Adversaries may establish command and control capabilities over commonly used application layer protocols such as HTTP(S), OPC, RDP, telnet, DNP3, and modbus. These protocols may be used to disguise adversary actions as benign network traffic. Standard protocols may be seen on their associated port or in some cases over a non-standard port. Adversaries may use these protocols to reach out of the network for command and control, or in some cases to other infected devices within the network.
Stuxnet uses a thread to monitor a data block DB890 of sequence A or B. This thread is constantly running and probing this block (every 5 minutes). On an infected PLC, if block DB890 is found and contains a special magic value (used by Stuxnet to identify his own block DB890), this blocks data can be read and written. This thread is likely used to optimize the way sequences A and B work, and modify their behavior when the Step7 editor is opened. 
Triton can communicate with the implant utilizing the TriStation 'get main processor diagnostic data' command and looks for a specifically crafted packet body from which it extracts a command value and its arguments. 

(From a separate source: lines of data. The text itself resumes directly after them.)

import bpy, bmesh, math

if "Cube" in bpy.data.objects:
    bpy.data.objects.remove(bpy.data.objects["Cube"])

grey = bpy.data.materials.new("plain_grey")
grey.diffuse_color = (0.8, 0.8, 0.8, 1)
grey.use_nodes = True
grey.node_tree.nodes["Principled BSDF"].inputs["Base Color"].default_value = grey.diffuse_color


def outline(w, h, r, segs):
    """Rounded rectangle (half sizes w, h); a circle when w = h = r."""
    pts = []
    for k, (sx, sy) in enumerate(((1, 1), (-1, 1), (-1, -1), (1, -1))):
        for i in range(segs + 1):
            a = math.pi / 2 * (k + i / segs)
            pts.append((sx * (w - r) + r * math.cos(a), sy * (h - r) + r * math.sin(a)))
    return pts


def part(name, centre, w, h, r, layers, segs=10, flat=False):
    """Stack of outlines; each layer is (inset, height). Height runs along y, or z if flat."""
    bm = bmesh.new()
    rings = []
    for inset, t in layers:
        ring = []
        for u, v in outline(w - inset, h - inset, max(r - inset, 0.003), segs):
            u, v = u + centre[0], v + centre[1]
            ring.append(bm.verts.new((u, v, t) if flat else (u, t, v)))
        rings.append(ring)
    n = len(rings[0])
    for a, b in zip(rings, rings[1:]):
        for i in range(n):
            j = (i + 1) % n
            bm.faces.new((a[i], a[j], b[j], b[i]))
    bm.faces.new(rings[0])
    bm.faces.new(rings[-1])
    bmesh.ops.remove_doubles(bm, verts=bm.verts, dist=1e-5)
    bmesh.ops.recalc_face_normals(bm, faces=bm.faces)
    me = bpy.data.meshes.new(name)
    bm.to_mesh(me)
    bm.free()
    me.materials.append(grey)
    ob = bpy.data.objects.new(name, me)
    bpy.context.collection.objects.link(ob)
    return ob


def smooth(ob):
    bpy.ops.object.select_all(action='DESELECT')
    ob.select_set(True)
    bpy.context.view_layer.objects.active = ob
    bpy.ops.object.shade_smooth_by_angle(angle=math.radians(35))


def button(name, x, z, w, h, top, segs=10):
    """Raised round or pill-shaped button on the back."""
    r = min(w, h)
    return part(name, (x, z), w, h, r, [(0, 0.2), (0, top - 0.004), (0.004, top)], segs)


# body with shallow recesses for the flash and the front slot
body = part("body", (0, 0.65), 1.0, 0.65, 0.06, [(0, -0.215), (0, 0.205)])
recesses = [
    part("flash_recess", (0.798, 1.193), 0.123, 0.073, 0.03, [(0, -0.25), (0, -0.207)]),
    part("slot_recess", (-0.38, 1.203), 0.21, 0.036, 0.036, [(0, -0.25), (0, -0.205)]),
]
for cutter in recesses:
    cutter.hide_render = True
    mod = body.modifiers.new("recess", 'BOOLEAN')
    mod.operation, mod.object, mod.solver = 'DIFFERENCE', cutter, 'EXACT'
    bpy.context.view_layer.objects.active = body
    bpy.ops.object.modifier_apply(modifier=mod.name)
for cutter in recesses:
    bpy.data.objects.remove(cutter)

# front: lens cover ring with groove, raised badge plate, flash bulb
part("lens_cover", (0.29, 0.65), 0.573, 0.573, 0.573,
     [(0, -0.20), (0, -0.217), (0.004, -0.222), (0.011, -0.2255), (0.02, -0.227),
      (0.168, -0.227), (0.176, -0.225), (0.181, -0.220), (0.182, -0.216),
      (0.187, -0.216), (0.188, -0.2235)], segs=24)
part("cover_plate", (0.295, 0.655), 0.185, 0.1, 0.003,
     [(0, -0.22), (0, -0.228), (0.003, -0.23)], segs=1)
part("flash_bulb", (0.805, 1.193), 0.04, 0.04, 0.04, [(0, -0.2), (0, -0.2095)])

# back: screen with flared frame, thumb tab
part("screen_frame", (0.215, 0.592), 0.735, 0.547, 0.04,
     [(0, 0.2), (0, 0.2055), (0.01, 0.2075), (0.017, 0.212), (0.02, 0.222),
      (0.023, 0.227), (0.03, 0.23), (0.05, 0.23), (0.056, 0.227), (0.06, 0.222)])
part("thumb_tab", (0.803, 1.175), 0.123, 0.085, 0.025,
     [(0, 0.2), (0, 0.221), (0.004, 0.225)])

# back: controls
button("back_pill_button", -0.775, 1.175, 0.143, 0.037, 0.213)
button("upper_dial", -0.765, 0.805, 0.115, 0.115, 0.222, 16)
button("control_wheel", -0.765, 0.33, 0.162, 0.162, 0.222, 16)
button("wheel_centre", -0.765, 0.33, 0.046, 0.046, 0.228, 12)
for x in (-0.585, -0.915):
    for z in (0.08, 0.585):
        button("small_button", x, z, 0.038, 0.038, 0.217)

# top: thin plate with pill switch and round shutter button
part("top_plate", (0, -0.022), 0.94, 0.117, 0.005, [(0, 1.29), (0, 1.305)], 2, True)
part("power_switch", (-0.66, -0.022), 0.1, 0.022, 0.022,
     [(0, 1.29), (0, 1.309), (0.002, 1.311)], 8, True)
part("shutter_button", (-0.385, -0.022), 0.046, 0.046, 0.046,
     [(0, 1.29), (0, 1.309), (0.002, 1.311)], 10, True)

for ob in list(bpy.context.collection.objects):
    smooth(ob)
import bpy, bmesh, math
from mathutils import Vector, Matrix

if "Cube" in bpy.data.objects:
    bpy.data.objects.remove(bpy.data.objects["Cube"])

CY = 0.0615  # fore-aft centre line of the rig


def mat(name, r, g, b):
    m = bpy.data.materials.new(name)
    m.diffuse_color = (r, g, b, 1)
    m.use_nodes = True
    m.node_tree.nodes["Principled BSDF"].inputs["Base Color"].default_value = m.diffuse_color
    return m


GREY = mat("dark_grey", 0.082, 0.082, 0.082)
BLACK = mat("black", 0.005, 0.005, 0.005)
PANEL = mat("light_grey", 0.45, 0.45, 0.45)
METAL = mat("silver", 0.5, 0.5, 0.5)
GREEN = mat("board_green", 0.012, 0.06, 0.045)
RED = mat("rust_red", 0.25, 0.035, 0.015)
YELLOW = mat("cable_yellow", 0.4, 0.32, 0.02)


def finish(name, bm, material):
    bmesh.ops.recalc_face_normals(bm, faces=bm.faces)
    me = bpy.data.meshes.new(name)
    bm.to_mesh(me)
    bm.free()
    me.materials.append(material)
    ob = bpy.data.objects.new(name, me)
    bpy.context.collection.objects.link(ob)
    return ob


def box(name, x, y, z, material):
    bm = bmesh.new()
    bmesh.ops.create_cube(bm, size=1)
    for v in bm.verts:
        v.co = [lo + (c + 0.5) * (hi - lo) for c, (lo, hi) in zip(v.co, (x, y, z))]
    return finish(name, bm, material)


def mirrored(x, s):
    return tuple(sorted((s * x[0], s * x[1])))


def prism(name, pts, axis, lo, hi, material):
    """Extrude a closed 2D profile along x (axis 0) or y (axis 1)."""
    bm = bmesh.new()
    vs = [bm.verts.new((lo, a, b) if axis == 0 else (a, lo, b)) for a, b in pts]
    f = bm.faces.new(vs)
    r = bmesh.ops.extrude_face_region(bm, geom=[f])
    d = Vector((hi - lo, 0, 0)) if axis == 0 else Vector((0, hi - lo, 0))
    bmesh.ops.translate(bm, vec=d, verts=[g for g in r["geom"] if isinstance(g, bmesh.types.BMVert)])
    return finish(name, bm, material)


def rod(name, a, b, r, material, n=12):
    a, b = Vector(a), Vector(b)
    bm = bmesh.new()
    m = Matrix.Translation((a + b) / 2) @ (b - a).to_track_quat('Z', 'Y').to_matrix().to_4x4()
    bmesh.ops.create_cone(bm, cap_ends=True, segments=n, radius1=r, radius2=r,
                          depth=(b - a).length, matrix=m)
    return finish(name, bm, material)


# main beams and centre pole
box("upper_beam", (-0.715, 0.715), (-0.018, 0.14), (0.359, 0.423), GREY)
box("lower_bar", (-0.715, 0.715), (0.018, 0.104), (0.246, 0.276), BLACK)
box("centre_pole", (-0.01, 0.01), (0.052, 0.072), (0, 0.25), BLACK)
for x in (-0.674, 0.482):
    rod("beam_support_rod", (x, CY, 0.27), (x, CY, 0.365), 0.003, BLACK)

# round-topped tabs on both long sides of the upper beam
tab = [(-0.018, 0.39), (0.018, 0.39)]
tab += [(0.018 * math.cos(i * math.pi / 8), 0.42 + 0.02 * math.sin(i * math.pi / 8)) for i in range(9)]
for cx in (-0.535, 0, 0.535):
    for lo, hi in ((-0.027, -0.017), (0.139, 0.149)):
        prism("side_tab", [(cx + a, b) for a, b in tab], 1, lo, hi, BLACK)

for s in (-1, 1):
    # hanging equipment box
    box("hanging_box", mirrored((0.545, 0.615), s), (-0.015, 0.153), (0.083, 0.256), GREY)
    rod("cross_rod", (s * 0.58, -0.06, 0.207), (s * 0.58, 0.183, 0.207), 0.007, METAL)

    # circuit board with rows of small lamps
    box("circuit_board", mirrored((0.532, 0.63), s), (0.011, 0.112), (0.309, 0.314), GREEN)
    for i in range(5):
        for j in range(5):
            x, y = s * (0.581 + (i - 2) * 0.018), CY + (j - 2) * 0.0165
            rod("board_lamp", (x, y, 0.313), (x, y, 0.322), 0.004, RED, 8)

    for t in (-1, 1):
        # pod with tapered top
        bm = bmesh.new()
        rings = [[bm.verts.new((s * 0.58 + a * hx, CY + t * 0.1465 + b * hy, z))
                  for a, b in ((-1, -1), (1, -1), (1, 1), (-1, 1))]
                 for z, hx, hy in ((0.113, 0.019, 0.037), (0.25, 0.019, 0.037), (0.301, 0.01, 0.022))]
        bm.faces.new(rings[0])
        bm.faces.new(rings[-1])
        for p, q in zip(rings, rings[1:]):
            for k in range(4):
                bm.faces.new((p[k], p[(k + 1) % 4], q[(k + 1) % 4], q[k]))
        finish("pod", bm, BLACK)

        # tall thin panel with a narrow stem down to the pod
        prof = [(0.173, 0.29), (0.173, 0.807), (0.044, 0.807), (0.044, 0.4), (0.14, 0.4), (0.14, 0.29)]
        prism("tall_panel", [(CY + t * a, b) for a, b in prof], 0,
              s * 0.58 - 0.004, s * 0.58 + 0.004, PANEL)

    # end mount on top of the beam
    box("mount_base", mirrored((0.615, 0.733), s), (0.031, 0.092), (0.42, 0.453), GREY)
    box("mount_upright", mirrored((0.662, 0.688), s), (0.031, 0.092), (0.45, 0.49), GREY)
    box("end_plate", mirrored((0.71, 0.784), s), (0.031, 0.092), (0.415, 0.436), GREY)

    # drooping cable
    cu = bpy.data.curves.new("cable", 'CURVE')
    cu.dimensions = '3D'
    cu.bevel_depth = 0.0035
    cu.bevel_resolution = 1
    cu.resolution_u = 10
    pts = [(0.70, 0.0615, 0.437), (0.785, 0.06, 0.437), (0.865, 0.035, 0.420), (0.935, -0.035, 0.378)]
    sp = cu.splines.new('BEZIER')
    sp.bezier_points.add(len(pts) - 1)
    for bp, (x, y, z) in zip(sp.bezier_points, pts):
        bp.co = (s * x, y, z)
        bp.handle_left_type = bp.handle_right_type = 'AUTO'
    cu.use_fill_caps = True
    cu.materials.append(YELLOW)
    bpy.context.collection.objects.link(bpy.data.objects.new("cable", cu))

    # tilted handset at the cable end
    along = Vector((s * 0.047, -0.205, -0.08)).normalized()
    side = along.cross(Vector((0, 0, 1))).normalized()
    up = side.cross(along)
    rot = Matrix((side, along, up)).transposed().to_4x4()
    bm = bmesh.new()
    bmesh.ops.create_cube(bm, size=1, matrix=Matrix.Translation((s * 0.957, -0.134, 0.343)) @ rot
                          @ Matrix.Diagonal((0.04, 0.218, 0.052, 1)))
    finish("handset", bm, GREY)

Network allowlists can be implemented through either host-based files or system host files to specify what external connections (e.g., IP address, MAC address, port, protocol) can be made from a device. Allowlist techniques that operate at the application layer (e.g., DNP3, Modbus, HTTP) are addressed in the Filter Network Traffic mitigation.
|M0931||Network Intrusion Prevention||
Network intrusion detection and prevention systems that use network signatures to identify traffic for specific adversary malware can be used to mitigate activity at the network level.
Ensure proper network segmentation between higher level corporate resources and the control process environment.
|ID||Data Source||Data Component|
|DS0029||Network Traffic||Network Traffic Content|
|Network Traffic Flow|